That was the weekend before last. Obviously we survived, ready for more, because yesterday it was back to Monadnock. Here we have another allegedly and perfectly apposite translation, which has morphed into a technical geological term: also the holy mountain of southwestern New Hampshire.
But this was not an occasion for my spouse, reared in view of the mountain, to worship it. We were there for a conditioning climb with an elevation gain of 1500 feet. (not much, you say? Go thou and do likewise.) We went up our standard route, the Cascade Link to the Pumpelly Trail

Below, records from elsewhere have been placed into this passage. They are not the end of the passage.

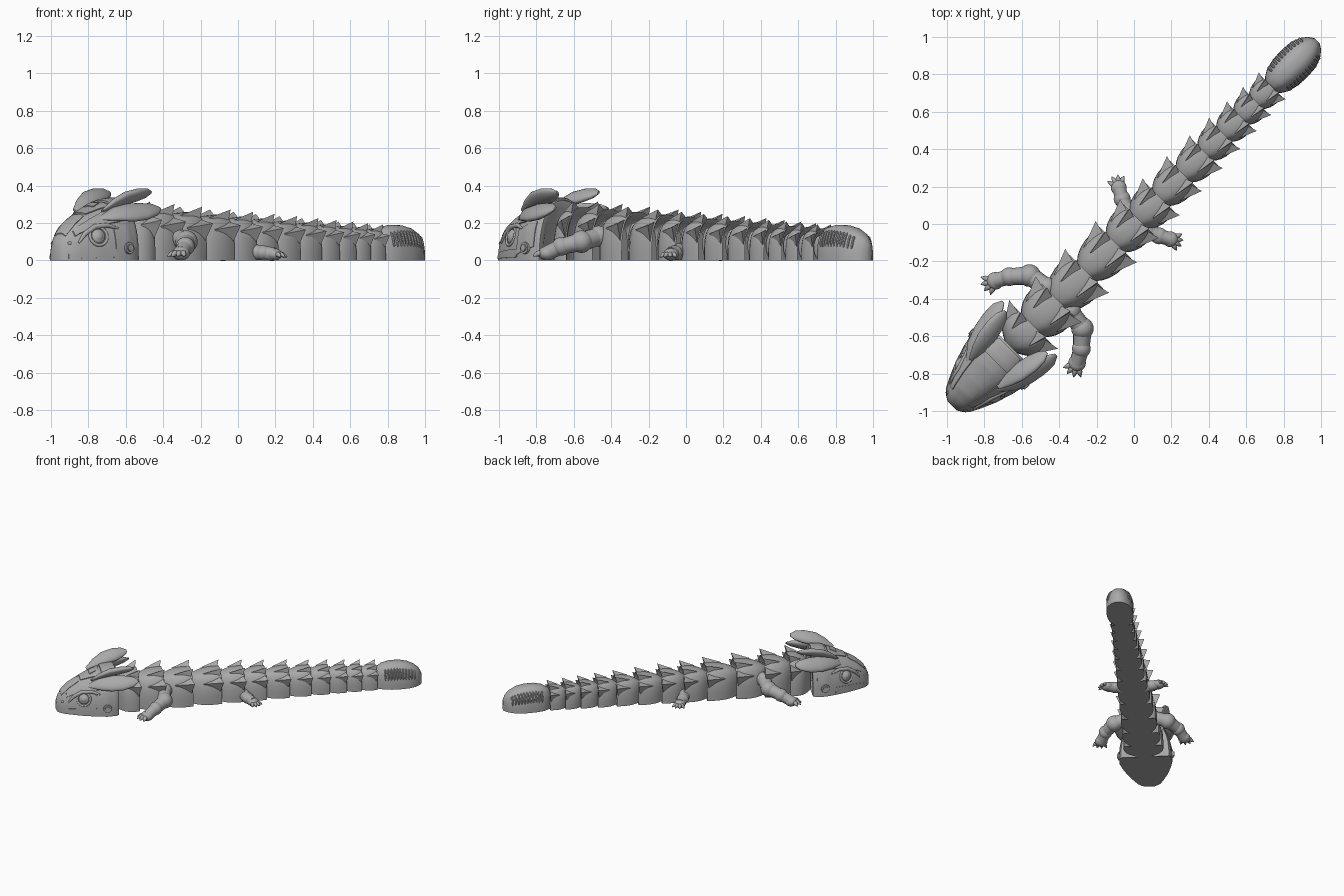
import bpy, bmesh, math
from mathutils import Vector, Matrix

if "Cube" in bpy.data.objects:
    bpy.data.objects.remove(bpy.data.objects["Cube"])

grey = bpy.data.materials.new("stone_grey")
grey.use_nodes = True
colour = (0.4, 0.4, 0.4, 1)
grey.diffuse_color = colour
grey.node_tree.nodes["Principled BSDF"].inputs["Base Color"].default_value = colour

# Parts are built along y (nose at -y), then turned onto the diagonal
TURN = Matrix.Rotation(math.radians(-45), 4, 'Z')


def finish(name, bm, angle=40):
    bmesh.ops.recalc_face_normals(bm, faces=bm.faces[:])
    mesh = bpy.data.meshes.new(name)
    bm.to_mesh(mesh)
    bm.free()
    mesh.materials.append(grey)
    mesh.shade_smooth()
    mesh.set_sharp_from_angle(angle=math.radians(angle))
    obj = bpy.data.objects.new(name, mesh)
    obj.matrix_world = TURN
    bpy.context.collection.objects.link(obj)


def loft(name, rings, angle=40, bm=None):
    """Skin closed rings of points and cap both ends."""
    own = bm is None
    bm = bm or bmesh.new()
    loops = [[bm.verts.new(p) for p in ring] for ring in rings]
    n = len(loops[0])
    for r, s in zip(loops, loops[1:]):
        for i in range(n):
            j = (i + 1) % n
            bm.faces.new((r[i], r[j], s[j], s[i]))
    bm.faces.new(loops[0])
    bm.faces.new(loops[-1])
    if own:
        finish(name, bm, angle)


def interp(keys, t):
    for k, m in zip(keys, keys[1:]):
        if t <= m[0]:
            f = max(0, (t - k[0]) / (m[0] - k[0]))
            return [a + (b - a) * f for a, b in zip(k[1:], m[1:])]
    return list(keys[-1][1:])


def arch_point(w, h, y, deg, p):
    c, s = math.cos(math.radians(deg)), max(0, math.sin(math.radians(deg)))
    return Vector((math.copysign(abs(c) ** p, c) * w, y, h * s ** p))


def arch(w, h, y, p=0.7, n=28):
    return [arch_point(w, h, y, 180 * i / n, p) for i in range(n + 1)]


def tube(name, pts, radii, side=None, flat=1.0, n=12, bm=None):
    """Round or flattened tube along a path; side sets the wide direction."""
    pts = [Vector(p) for p in pts]
    rings = []
    for i, (p, r) in enumerate(zip(pts, radii)):
        d = (pts[min(i + 1, len(pts) - 1)] - pts[max(i - 1, 0)]).normalized()
        u = Vector(side) if side else Vector((0.31, 0.17, 0.93))
        u = (u - d * u.dot(d)).normalized()
        v = d.cross(u) * flat
        rings.append([p + (u * math.cos(a) + v * math.sin(a)) * r
                      for a in (math.tau * k / n for k in range(n))])
    loft(name, rings, 50, bm)


def ball(bm, pos, size, rot=None):
    m = Matrix.Translation(pos) @ (rot or Matrix()) @ Matrix.Diagonal((*size, 1))
    bmesh.ops.create_uvsphere(bm, u_segments=24, v_segments=14, radius=1, matrix=m)


# Head shell: y, half width, height
HEAD = [(-1.375, .035, .08), (-1.36, .06, .12), (-1.335, .085, .155), (-1.28, .113, .205),
        (-1.2, .148, .25), (-1.1, .18, .295), (-1.02, .198, .32), (-.95, .192, .328), (-.93, .18, .32)]


def head_point(y, deg, lift=0.0):
    w, h = interp(HEAD, y)
    return arch_point(w + lift, h + lift, y, deg, 0.85)


def head_frame(y, deg):
    p = head_point(y, deg)
    n = (head_point(y + .02, deg) - head_point(y - .02, deg)).cross(
        head_point(y, deg + 3) - head_point(y, deg - 3)).normalized()
    if n.x * p.x < 0:
        n = -n
    return p, n, n.to_track_quat('Z', 'Y').to_matrix().to_4x4()


rings = [arch(w, h, y, 0.85) for y, w, h in HEAD]
rings += [arch(.15, .28, -.93, 0.85), arch(.1, .2, -.97, 0.85)]
loft("head", rings)


def plate(name, y0, y1, front, rear, lift=0.007, n=10):
    """Raised panel that follows the head shell between two angle ranges."""
    rows = []
    for i in range(n + 1):
        f = i / n
        a, b = [front[k] + (rear[k] - front[k]) * f for k in (0, 1)]
        degs = [a + (b - a) * k / n for k in range(n + 1)]
        y = y0 + (y1 - y0) * f
        rows.append([head_point(y, d, lift) for d in degs]
                    + [head_point(y, d, -.01) for d in reversed(degs)])
    loft(name, rows, 35)


plate("crown_plate", -1.2, -1.06, (76, 104), (66, 114), .006)
plate("crown_badge_plate", -1.13, -1.085, (81, 99), (83, 97), .011)
plate("nape_plate", -1.045, -.94, (62, 118), (70, 110), .009)
plate("snout_plate", -1.345, -1.215, (62, 118), (75, 105), .005)
for side, label in ((1, "left"), (-1, "right")):
    def deg(a, b):
        return (a, b) if side > 0 else (180 - b, 180 - a)
    plate(label + "_brow_plate", -1.31, -1.05, deg(42, 57), deg(38, 63))
    plate(label + "_cheek_plate", -1.1, -.96, deg(4, 30), deg(10, 36), .004)
    plate(label + "_lip_plate", -1.35, -1.1, deg(2, 11), deg(2, 9), .004)

    # Eye with lid rings
    p, nrm, rot = head_frame(-1.19, deg(27, 27)[0])
    bm = bmesh.new()
    ball(bm, p - nrm * .012, (.042, .042, .024), rot)
    ball(bm, p + nrm * .003, (.024, .024, .012), rot)
    finish(label + "_eye", bm)
    circle = [math.tau * k / 24 for k in range(25)]
    lid = [p - nrm * .003 + rot.to_3x3() @ Vector((.05 * math.cos(a), .05 * math.sin(a), 0)) for a in circle]
    tube(label + "_eyelid", lid, [.008] * 25, side=nrm)
    brow = [head_point(y, deg(d, d)[0], .002) for y, d in
            ((-1.3, 26), (-1.26, 37), (-1.2, 42), (-1.13, 38), (-1.07, 30))]
    tube(label + "_brow", brow, [.005, .013, .015, .013, .005])

    # Jaw hinge and nostril
    p, nrm, rot = head_frame(-1.02, deg(9, 9)[0])
    bm = bmesh.new()
    for r, out in ((.036, -.006), (.022, .002)):
        bmesh.ops.create_cone(bm, cap_ends=True, segments=20, radius1=r, radius2=r * .85, depth=.03,
                              matrix=Matrix.Translation(p + nrm * out) @ rot)
    finish(label + "_jaw_hinge", bm, 30)
    p, nrm, rot = head_frame(-1.34, deg(35, 35)[0])
    bm = bmesh.new()
    ball(bm, p, (.011, .008, .006), rot)
    finish(label + "_nostril", bm)

    # Two-lobed ear
    def lobe(name, pts, radii, wide, flat):
        tube(name, [(x * side, y, z) for x, y, z in pts], radii,
             (wide[0] * side, 0, wide[1]), flat, 18)
    lobe(label + "_upper_ear", [(.105, -1.13, .265), (.115, -1.06, .302), (.128, -.99, .33),
                                (.142, -.91, .348), (.152, -.85, .358), (.155, -.815, .362)],
         [.012, .04, .055, .053, .038, .012], (.8, .6), .5)
    lobe(label + "_lower_ear", [(.11, -1.15, .225), (.145, -1.07, .248), (.165, -.98, .255),
                                (.183, -.9, .262), (.198, -.83, .272), (.2, -.79, .278)],
         [.012, .048, .064, .06, .042, .012], (.75, -.66), .45)


# Body links: rear edge positions from neck to tail
REARS = [-.765, -.575, -.36, -.14, .035, .2, .375, .54, .68, .81, .925, 1.04]
previous = -.885
for i, rear in enumerate(REARS):
    f = (rear + .765) / 1.805
    reach = .19 - .085 * f                 # side spike reach
    w, h = reach * .77, .284 - .114 * f
    front = previous - .035 - .02 * (1 - f)
    span = rear - front
    bm = bmesh.new()
    # Pointed bowl nose, flared collar and deep hollow back
    shape = [(0, .16, .62), (.06, .34, .72), (.15, .53, .8), (.28, .75, .88), (.42, .9, .93),
             (.58, .99, .97), (.75, 1.02, .99), (.9, 1, 1), (1, .96, 1), (.95, .87, .93),
             (.82, .74, .87), (.68, .56, .8), (.55, .3, .68)]
    loft("", [arch(w * a, h * b, front + span * t) for t, a, b in shape], bm=bm)
    # Four stout backswept spikes on the collar
    for d, grow in ((36, 1), (70, .66), (110, .66), (144, 1)):
        half = 20 if grow == 1 else 15
        at = [arch_point(w * .96, h * .97, y, a, .7) for y, a in
              ((front + span * .95, d - half), (front + span * .48, d), (front + span * .95, d + half))]
        root = arch_point(w, h, rear, d, .7)
        out = Vector((root.x, 0, (root.z - h * .62) * .9)).normalized()
        tip = root + out * w * .4 * grow + Vector((0, .006, .012))
        a, b, c, t = [bm.verts.new(v) for v in (*at, tip)]
        for tri in ((a, b, t), (b, c, t), (c, a, t), (a, c, b)):
            bm.faces.new(tri)
    finish("body_link_%d" % (i + 1), bm, 38)
    # Joint knuckle bridging to the next link
    bm = bmesh.new()
    ball(bm, (0, rear - .03, h * .4), (w * .22, .04, h * .38))
    finish("joint_%d" % (i + 1), bm)
    previous = rear

# Tail club
TAIL = [(1.03, .035, .13), (1.05, .06, .155), (1.09, .084, .178), (1.15, .097, .19), (1.22, .1, .188),
        (1.28, .095, .175), (1.33, .077, .15), (1.365, .05, .12), (1.385, .02, .08)]
loft("tail_club", [arch(w, h, y, .8) for y, w, h in TAIL])
for side in (1, -1):
    bm = bmesh.new()
    for k in range(11):
        y = 1.1 + k * .0225
        w, h = interp(TAIL, y)
        path = [arch_point(w, h, y, 90 - side * (90 - a), .8) for a in range(18, 55, 6)]
        tube("", path, [.003] + [.008] * (len(path) - 2) + [.003], n=8, bm=bm)
    finish("tail_ribs_left" if side > 0 else "tail_ribs_right", bm)


def limb(name, side, path, radii, toe_dir, spread, toe):
    """Jointed leg with a ball at each joint and clawed toes."""
    pts = [Vector((x * side, y, z)) for x, y, z in path]
    bm = bmesh.new()
    for (p, q), (r, s) in zip(zip(pts, pts[1:]), zip(radii, radii[1:])):
        tube("", [p, p.lerp(q, .5), q], [r * .88, (r + s) * .43, s * .88], bm=bm)
    for p, r in zip(pts, radii):
        ball(bm, p, (r, r, min(r, p.z)))
    base = math.atan2(toe_dir[1], toe_dir[0])
    for k in range(4):
        a = base + (k - 1.5) * spread
        d = Vector((math.cos(a) * side, math.sin(a), 0))
        root = pts[-1] + d * radii[-1] * .4
        steps = ((0, .35, 0), (.5, .36, 0), (.75, .32, -.05), (1.0, .22, -.2), (1.3, .04, -.35))
        line = [root + d * toe * t + Vector((0, 0, toe * z)) for t, _, z in steps]
        for v in line:
            v.z = max(v.z, .018)
        tube("", line, [toe * r for _, r, _ in steps], n=10, bm=bm)
    finish(name, bm)


for side, label in ((1, "left"), (-1, "right")):
    limb(label + "_front_leg", side,
         [(.09, -.57, .13), (.2, -.59, .1), (.272, -.67, .075), (.31, -.74, .038)],
         [.056, .06, .05, .047], (.3, -1), .5, .046)
    limb(label + "_hind_leg", side,
         [(.08, .025, .045), (.14, .05, .04), (.195, .08, .032)],
         [.05, .045, .042], (1, .5), .5, .04)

. We were warned at the base that the Link was "wet." Well yes: actually, it seemed as if the mountain was leaking.
Observe the scenic flowing brook to my spouse's left. That is the trail. The State Park encourages hikers to stay in the trail no matter what, to avoid environmental damage, but there were moments that called for exceptions.
All of the lower sections were sodden, and all but the highest of the trail's six scrambles more nearly resembled waterfalls. This confirmed us in our choice of return routes. We'd never been on the Red Dot and so fulfilled our curiosity. It's busy, ledgy, and this day was also wet.
This was also no day to linger on or near the summit (we stopped about a quarter mile away and 200 feet below the summit), even though it was one of those legendary days on which one could see from Boston to central Vermont. The price of admission for that was temperatures hovering around freezing and a Force 8
gale. As we ate lunch I saw the inevitable naive young person clambering up in jeggings and a royal blue tank top. I supposed her skin would match her top in a few minutes.
Satisfactory trip. Our total height gain was nearer 1600 than 1500 feet, and we covered 5.2 miles in just under 5 hours, breaks included. And we're (sort of) mobile. If the weather cooperates, we should either do a slightly longer trip of the Wapack variety or a 2000 foot climb before winter drives us to his and her Stairmasters. Then we have to pick it all up again in spring and get ready in earnest for the Big Yo.
* If "Monadnock" means "mountain that stands alone," how does one account for Pack Monadnock, since it stands not alone, but at one end of a range of hills over 20 miles long? Monadnock may actually be Abenaki for " that big hill over there." Pack Monadnock might be "that other big hill over there
Labels: hiking, Mount Monadnock, Wapack Trail